  • Indacaterol inhalation controls the symptoms of COPD but does not cure the condition. Continue to use indacaterol inhalation even if you feel well. Do not stop using indacaterol oral inhalation without talking to your doctor. If you suddenly stop using indacaterol, your symptoms may become worse.
  • Before you use the indacaterol inhaler for the first time, ask your doctor, pharmacist, or respiratory therapist to show you how to use it. Practice using the inhaler while he or she watches.
  • Indacaterol capsules should only be used with the inhaler that comes with your prescription. Do not use the inhaler to inhale any other type of capsules. Do not put indacaterol capsules into the mouthpiece of the inhaler. Do not blow into the mouthpiece.
  • The inhaler is made to pierce the capsule so that the powder can be released. However, it is possible that the capsule may break into small pieces inside the inhaler. If this happens, a screen in the inhaler should stop the pieces of the capsule from reaching your mouth as you inhale the medication. Very tiny pieces of the capsule may reach your mouth or throat, but they are not harmful if swallowed or inhaled. The capsule is less likely to break if you are careful to store the capsules properly, to keep the capsules in the foil package until you are ready to use them and to pierce each capsule only once.
  • Store the capsules in the package and remove them immediately before use. Dispose of any capsules that are removed from the packaging that is not used right away. Do not store the capsules inside the inhaler. Avoid exposing the capsules to moisture, and handle them with dry hands.
  • Keep the inhaler dry; do not wash it. Always use the new inhaler that comes with each refill of indacaterol oral inhalation.
  • Ask your pharmacist or doctor for a copy of the manufacturer’s information for the patient.

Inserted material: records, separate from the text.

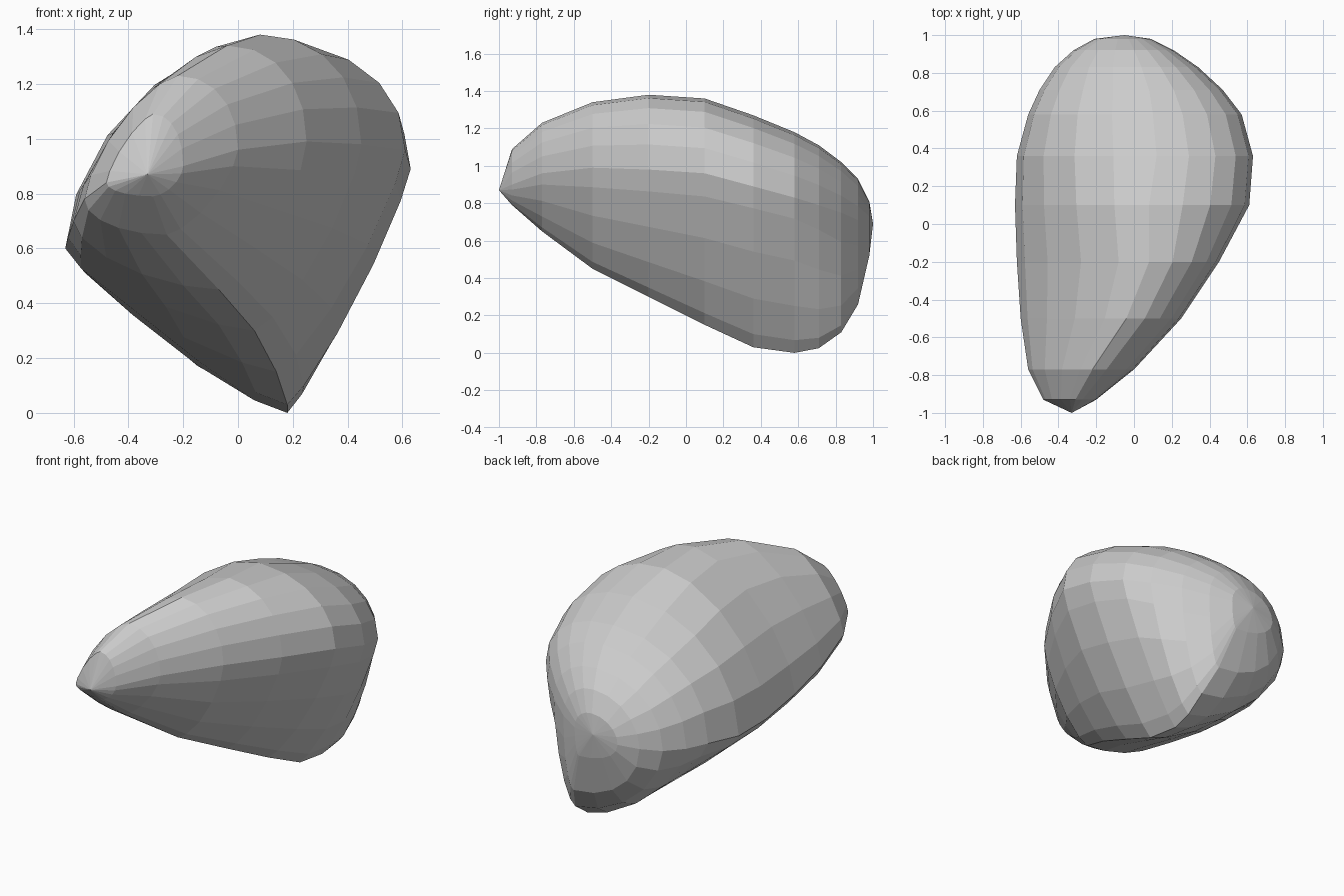
import bpy, bmesh
from math import sin, cos, pi

if "Cube" in bpy.data.objects:
    bpy.data.objects.remove(bpy.data.objects["Cube"])

# Cross-sections along y: y, the left, top, right and bottom extremes as (x, z),
# then the roundness powers of the upper left, lower left and lower right arcs
SECTIONS = [
    (-0.93, (-.48, .84), (-.31, 1.09), (-.20, .90), (-.31, .79), 1.5, 1.0, 1.2),
    (-0.77, (-.56, .78), (-.22, 1.23), (.00, .96), (-.26, .65), 1.4, 1.0, 1.4),
    (-0.50, (-.60, .70), (-.04, 1.34), (.25, .99), (-.07, .45), 1.35, 1.2, 1.4),
    (-0.20, (-.62, .64), (.08, 1.38), (.45, .98), (.06, .30), 1.25, 1.4, 1.5),
    (0.10, (-.63, .60), (.08, 1.36), (.61, .96), (.14, .15), 1.15, 1.55, 1.6),
    (0.36, (-.62, .59), (.12, 1.27), (.63, .89), (.18, .03), 1.0, 1.65, 1.7),
    (0.58, (-.56, .61), (.10, 1.18), (.57, .83), (.18, .00), .95, 1.55, 1.7),
    (0.71, (-.50, .61), (.08, 1.11), (.47, .79), (.19, .025), .95, 1.35, 1.5),
    (0.83, (-.42, .62), (.04, 1.02), (.34, .75), (.19, .11), .95, 1.15, 1.2),
    (0.92, (-.32, .64), (.00, .93), (.21, .71), (.14, .26), 1.0, 1.0, 1.0),
    (0.98, (-.21, .66), (-.03, .81), (.09, .69), (.06, .52), 1.0, 1.0, 1.0),
]
STEPS = 5


def quarter(side, pole, power):
    """Superellipse arc points from the side extreme to the top/bottom extreme."""
    pts = []
    for i in range(STEPS + 1):
        a = i / STEPS * pi / 2
        c, s = max(cos(a), 0) ** power, sin(a) ** power
        pts.append((pole[0] + (side[0] - pole[0]) * c,
                    side[1] + (pole[1] - side[1]) * s))
    return pts


def outline(y, left, top, right, bottom, upper_left, lower_left, lower_right):
    arcs = [quarter(right, top, 0.93), quarter(left, top, upper_left)[::-1],
            quarter(left, bottom, lower_left), quarter(right, bottom, lower_right)[::-1]]
    return [(x, y, z) for arc in arcs for x, z in arc[:-1]]


# Faceted stone lofted from its front tip to its rounded back
bm = bmesh.new()
rings = [[bm.verts.new(p) for p in outline(*s)] for s in SECTIONS]
n = len(rings[0])
for a, b in zip(rings, rings[1:]):
    for i in range(n):
        j = (i + 1) % n
        bm.faces.new((a[i], a[j], b[j], b[i]))
for ring, tip in ((rings[0], (-.33, -1, .87)), (rings[-1], (-.05, 1, .69))):
    end = bm.verts.new(tip)
    for i in range(n):
        bm.faces.new((ring[i], ring[(i + 1) % n], end))
bmesh.ops.recalc_face_normals(bm, faces=bm.faces)
mesh = bpy.data.meshes.new("stone")
bm.to_mesh(mesh)
bm.free()
bpy.context.collection.objects.link(bpy.data.objects.new("stone", mesh))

Keep all appointments with your doctor.

Before having any laboratory test (especially those that involve methylene blue), tell your doctor and the laboratory personnel that you are using indacaterol oral inhalation.

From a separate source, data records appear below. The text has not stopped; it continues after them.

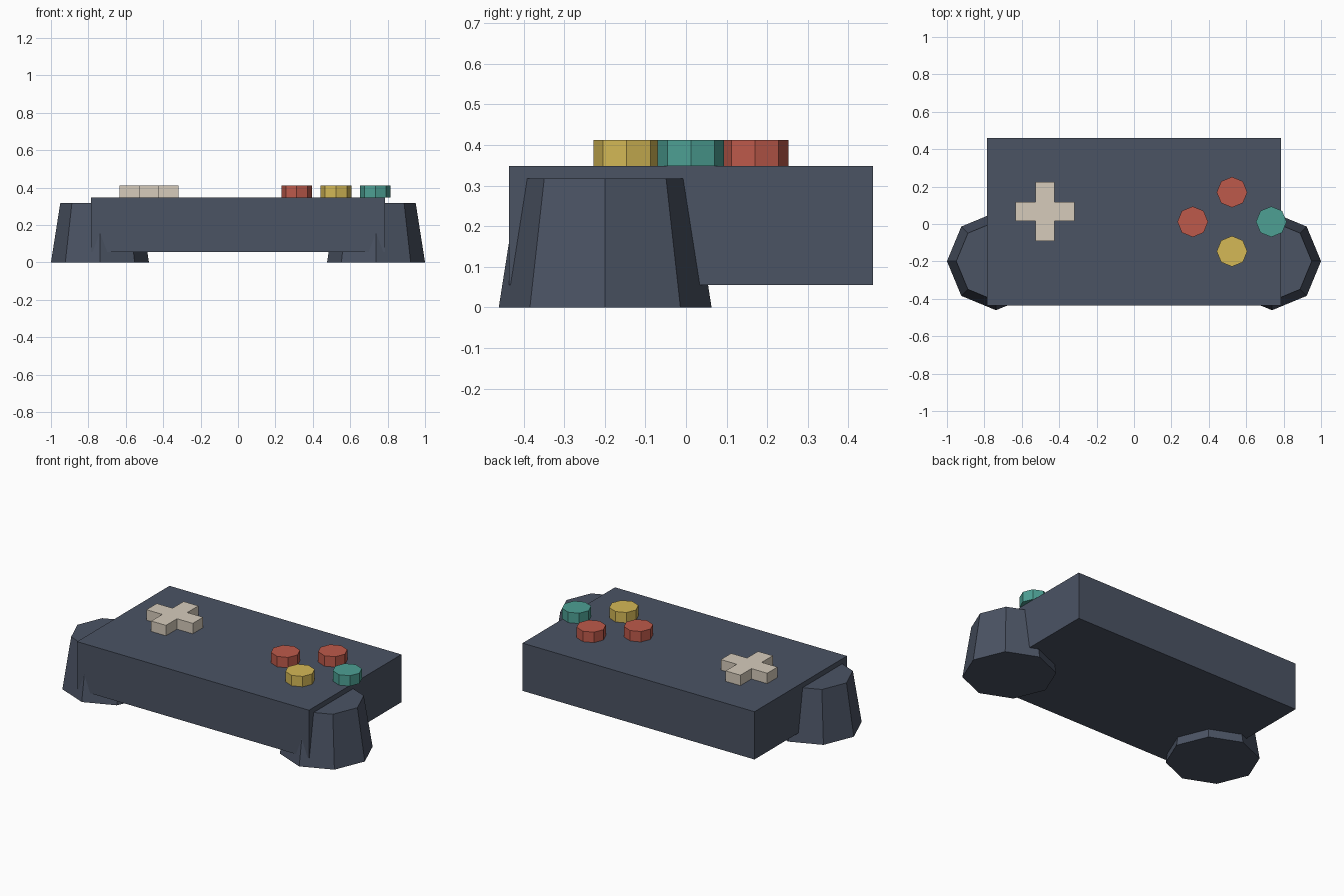
import bpy, bmesh, math

if "Cube" in bpy.data.objects:
    bpy.data.objects.remove(bpy.data.objects["Cube"])


def material(name, rgb):
    m = bpy.data.materials.new(name)
    m.diffuse_color = (*rgb, 1)
    m.use_nodes = True
    m.node_tree.nodes["Principled BSDF"].inputs["Base Color"].default_value = m.diffuse_color
    return m


slate = material("slate", (0.07, 0.087, 0.127))
red = material("red", (0.515, 0.102, 0.07))
yellow = material("yellow", (0.66, 0.48, 0.094))
teal = material("teal", (0.074, 0.35, 0.296))
cream = material("cream", (0.67, 0.60, 0.50))


def prism(name, profile, z0, z1, mat, location=(0, 0), taper=1.0):
    """Extrude a flat outline from z0 to z1, scaling the top by taper."""
    bm = bmesh.new()
    low = [bm.verts.new((x, y, z0)) for x, y in profile]
    high = [bm.verts.new((x * taper, y * taper, z1)) for x, y in profile]
    bm.faces.new(low[::-1])
    bm.faces.new(high)
    n = len(profile)
    for i in range(n):
        j = (i + 1) % n
        bm.faces.new((low[i], low[j], high[j], high[i]))
    mesh = bpy.data.meshes.new(name)
    bm.to_mesh(mesh)
    bm.free()
    mesh.materials.append(mat)
    obj = bpy.data.objects.new(name, mesh)
    obj.location = (*location, 0)
    bpy.context.collection.objects.link(obj)
    return obj


def octagon(r):
    return [(r * math.cos(i * math.pi / 4), r * math.sin(i * math.pi / 4)) for i in range(8)]


TOP = 0.348

# Main body slab
prism("body", [(-0.787, -0.436), (0.787, -0.436), (0.787, 0.46), (-0.787, 0.46)],
      0.055, TOP, slate)

# Tapered octagonal hand grips
for side, sx in (("left", -1), ("right", 1)):
    prism(f"{side}_grip", octagon(0.262), 0, 0.317, slate,
          (sx * 0.738, -0.199), taper=0.81)

# Cross-shaped direction pad
a, b = 0.157, 0.05
prism("direction_pad",
      [(-b, -a), (b, -a), (b, -b), (a, -b), (a, b), (b, b),
       (b, a), (-b, a), (-b, b), (-a, b), (-a, -b), (-b, -b)],
      TOP, 0.412, cream, (-0.476, 0.067))

# Diamond of four octagonal buttons
cx, cy, dx, dy = 0.524, 0.012, 0.21, 0.158
for name, ox, oy, mat in (("back_button", 0, dy, red), ("left_button", -dx, 0, red),
                          ("right_button", dx, 0, teal), ("front_button", 0, -dy, yellow)):
    prism(name, octagon(0.082), TOP, 0.412, mat, (cx + ox, cy + oy))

Do not let anyone else use your medication. Ask your pharmacist any questions you have about refilling your prescription.

It is important for you to keep a written list of all of the prescription and nonprescription (over-the-counter) medicines you are taking, as well as any products such as vitamins, minerals, or other dietary supplements. You should bring this list with you each time you visit a doctor or if you are admitted to a hospital. It is also important information to carry with you in case of emergencies.


All information has been provided courtesy of MedLinePlus from the National Library of Medicine and from the FDA.